Top of LISTED ENTRIES

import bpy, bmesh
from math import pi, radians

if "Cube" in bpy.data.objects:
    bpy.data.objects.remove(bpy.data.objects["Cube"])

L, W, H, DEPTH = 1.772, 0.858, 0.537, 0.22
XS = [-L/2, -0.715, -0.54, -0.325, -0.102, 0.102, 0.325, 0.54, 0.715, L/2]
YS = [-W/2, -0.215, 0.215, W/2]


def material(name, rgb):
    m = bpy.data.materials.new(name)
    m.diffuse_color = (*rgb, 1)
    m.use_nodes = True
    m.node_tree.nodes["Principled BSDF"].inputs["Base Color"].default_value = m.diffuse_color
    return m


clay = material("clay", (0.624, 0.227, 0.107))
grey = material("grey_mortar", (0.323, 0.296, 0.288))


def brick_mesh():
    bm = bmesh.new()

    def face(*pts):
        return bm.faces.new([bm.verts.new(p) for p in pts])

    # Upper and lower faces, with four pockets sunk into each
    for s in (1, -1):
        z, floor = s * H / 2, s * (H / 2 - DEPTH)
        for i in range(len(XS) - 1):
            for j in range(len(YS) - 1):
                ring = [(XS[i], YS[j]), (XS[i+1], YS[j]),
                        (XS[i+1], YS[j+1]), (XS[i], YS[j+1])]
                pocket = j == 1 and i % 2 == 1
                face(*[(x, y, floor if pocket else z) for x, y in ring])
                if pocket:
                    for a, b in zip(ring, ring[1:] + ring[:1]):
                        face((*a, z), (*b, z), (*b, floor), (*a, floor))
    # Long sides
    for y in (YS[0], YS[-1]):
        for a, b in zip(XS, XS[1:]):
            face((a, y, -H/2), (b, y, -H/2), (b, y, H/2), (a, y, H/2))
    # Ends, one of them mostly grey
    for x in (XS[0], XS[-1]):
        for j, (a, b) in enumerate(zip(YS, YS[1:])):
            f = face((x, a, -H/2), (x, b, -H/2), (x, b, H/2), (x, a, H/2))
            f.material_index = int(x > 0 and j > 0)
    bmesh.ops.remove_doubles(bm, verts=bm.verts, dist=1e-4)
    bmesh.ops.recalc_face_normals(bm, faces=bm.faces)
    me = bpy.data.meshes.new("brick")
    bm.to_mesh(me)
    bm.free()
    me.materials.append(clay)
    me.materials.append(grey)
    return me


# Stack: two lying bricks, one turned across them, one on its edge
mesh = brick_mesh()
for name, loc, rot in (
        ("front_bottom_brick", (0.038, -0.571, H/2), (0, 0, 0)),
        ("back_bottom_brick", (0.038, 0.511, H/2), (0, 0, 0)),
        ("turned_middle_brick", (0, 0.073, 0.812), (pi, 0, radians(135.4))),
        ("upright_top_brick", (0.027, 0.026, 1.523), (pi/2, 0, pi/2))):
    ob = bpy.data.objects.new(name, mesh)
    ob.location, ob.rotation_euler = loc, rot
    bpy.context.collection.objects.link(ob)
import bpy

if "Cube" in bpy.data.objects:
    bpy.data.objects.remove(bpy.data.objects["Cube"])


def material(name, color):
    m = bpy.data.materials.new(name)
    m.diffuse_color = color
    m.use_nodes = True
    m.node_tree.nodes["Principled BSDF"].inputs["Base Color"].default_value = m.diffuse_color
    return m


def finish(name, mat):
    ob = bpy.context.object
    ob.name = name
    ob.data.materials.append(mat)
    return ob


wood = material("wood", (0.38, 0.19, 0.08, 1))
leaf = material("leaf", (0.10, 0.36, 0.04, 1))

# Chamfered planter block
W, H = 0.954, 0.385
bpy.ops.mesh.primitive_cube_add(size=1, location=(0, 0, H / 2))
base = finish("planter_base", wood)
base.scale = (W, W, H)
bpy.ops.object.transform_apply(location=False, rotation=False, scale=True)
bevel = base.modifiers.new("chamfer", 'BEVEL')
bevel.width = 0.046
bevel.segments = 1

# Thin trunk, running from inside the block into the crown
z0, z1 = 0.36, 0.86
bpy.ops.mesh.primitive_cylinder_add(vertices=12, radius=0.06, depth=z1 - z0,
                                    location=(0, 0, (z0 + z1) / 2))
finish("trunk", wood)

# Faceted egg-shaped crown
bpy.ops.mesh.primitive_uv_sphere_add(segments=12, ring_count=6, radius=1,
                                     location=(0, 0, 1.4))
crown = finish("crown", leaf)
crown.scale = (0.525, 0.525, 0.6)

Bottom of LISTED ENTRIES

* **WHAT TO PRODUCE**
Reproduce every entry above exactly as it was written.

* **SOLUTION TO THE PROBLEM**
import bpy, bmesh
from math import pi, radians

if "Cube" in bpy.data.objects:
    bpy.data.objects.remove(bpy.data.objects["Cube"])

L, W, H, DEPTH = 1.772, 0.858, 0.537, 0.22
XS = [-L/2, -0.715, -0.54, -0.325, -0.102, 0.102, 0.325, 0.54, 0.715, L/2]
YS = [-W/2, -0.215, 0.215, W/2]


def material(name, rgb):
    m = bpy.data.materials.new(name)
    m.diffuse_color = (*rgb, 1)
    m.use_nodes = True
    m.node_tree.nodes["Principled BSDF"].inputs["Base Color"].default_value = m.diffuse_color
    return m


clay = material("clay", (0.624, 0.227, 0.107))
grey = material("grey_mortar", (0.323, 0.296, 0.288))


def brick_mesh():
    bm = bmesh.new()

    def face(*pts):
        return bm.faces.new([bm.verts.new(p) for p in pts])

    # Upper and lower faces, with four pockets sunk into each
    for s in (1, -1):
        z, floor = s * H / 2, s * (H / 2 - DEPTH)
        for i in range(len(XS) - 1):
            for j in range(len(YS) - 1):
                ring = [(XS[i], YS[j]), (XS[i+1], YS[j]),
                        (XS[i+1], YS[j+1]), (XS[i], YS[j+1])]
                pocket = j == 1 and i % 2 == 1
                face(*[(x, y, floor if pocket else z) for x, y in ring])
                if pocket:
                    for a, b in zip(ring, ring[1:] + ring[:1]):
                        face((*a, z), (*b, z), (*b, floor), (*a, floor))
    # Long sides
    for y in (YS[0], YS[-1]):
        for a, b in zip(XS, XS[1:]):
            face((a, y, -H/2), (b, y, -H/2), (b, y, H/2), (a, y, H/2))
    # Ends, one of them mostly grey
    for x in (XS[0], XS[-1]):
        for j, (a, b) in enumerate(zip(YS, YS[1:])):
            f = face((x, a, -H/2), (x, b, -H/2), (x, b, H/2), (x, a, H/2))
            f.material_index = int(x > 0 and j > 0)
    bmesh.ops.remove_doubles(bm, verts=bm.verts, dist=1e-4)
    bmesh.ops.recalc_face_normals(bm, faces=bm.faces)
    me = bpy.data.meshes.new("brick")
    bm.to_mesh(me)
    bm.free()
    me.materials.append(clay)
    me.materials.append(grey)
    return me


# Stack: two lying bricks, one turned across them, one on its edge
mesh = brick_mesh()
for name, loc, rot in (
        ("front_bottom_brick", (0.038, -0.571, H/2), (0, 0, 0)),
        ("back_bottom_brick", (0.038, 0.511, H/2), (0, 0, 0)),
        ("turned_middle_brick", (0, 0.073, 0.812), (pi, 0, radians(135.4))),
        ("upright_top_brick", (0.027, 0.026, 1.523), (pi/2, 0, pi/2))):
    ob = bpy.data.objects.new(name, mesh)
    ob.location, ob.rotation_euler = loc, rot
    bpy.context.collection.objects.link(ob)
import bpy

if "Cube" in bpy.data.objects:
    bpy.data.objects.remove(bpy.data.objects["Cube"])


def material(name, color):
    m = bpy.data.materials.new(name)
    m.diffuse_color = color
    m.use_nodes = True
    m.node_tree.nodes["Principled BSDF"].inputs["Base Color"].default_value = m.diffuse_color
    return m


def finish(name, mat):
    ob = bpy.context.object
    ob.name = name
    ob.data.materials.append(mat)
    return ob


wood = material("wood", (0.38, 0.19, 0.08, 1))
leaf = material("leaf", (0.10, 0.36, 0.04, 1))

# Chamfered planter block
W, H = 0.954, 0.385
bpy.ops.mesh.primitive_cube_add(size=1, location=(0, 0, H / 2))
base = finish("planter_base", wood)
base.scale = (W, W, H)
bpy.ops.object.transform_apply(location=False, rotation=False, scale=True)
bevel = base.modifiers.new("chamfer", 'BEVEL')
bevel.width = 0.046
bevel.segments = 1

# Thin trunk, running from inside the block into the crown
z0, z1 = 0.36, 0.86
bpy.ops.mesh.primitive_cylinder_add(vertices=12, radius=0.06, depth=z1 - z0,
                                    location=(0, 0, (z0 + z1) / 2))
finish("trunk", wood)

# Faceted egg-shaped crown
bpy.ops.mesh.primitive_uv_sphere_add(segments=12, ring_count=6, radius=1,
                                     location=(0, 0, 1.4))
crown = finish("crown", leaf)
crown.scale = (0.525, 0.525, 0.6)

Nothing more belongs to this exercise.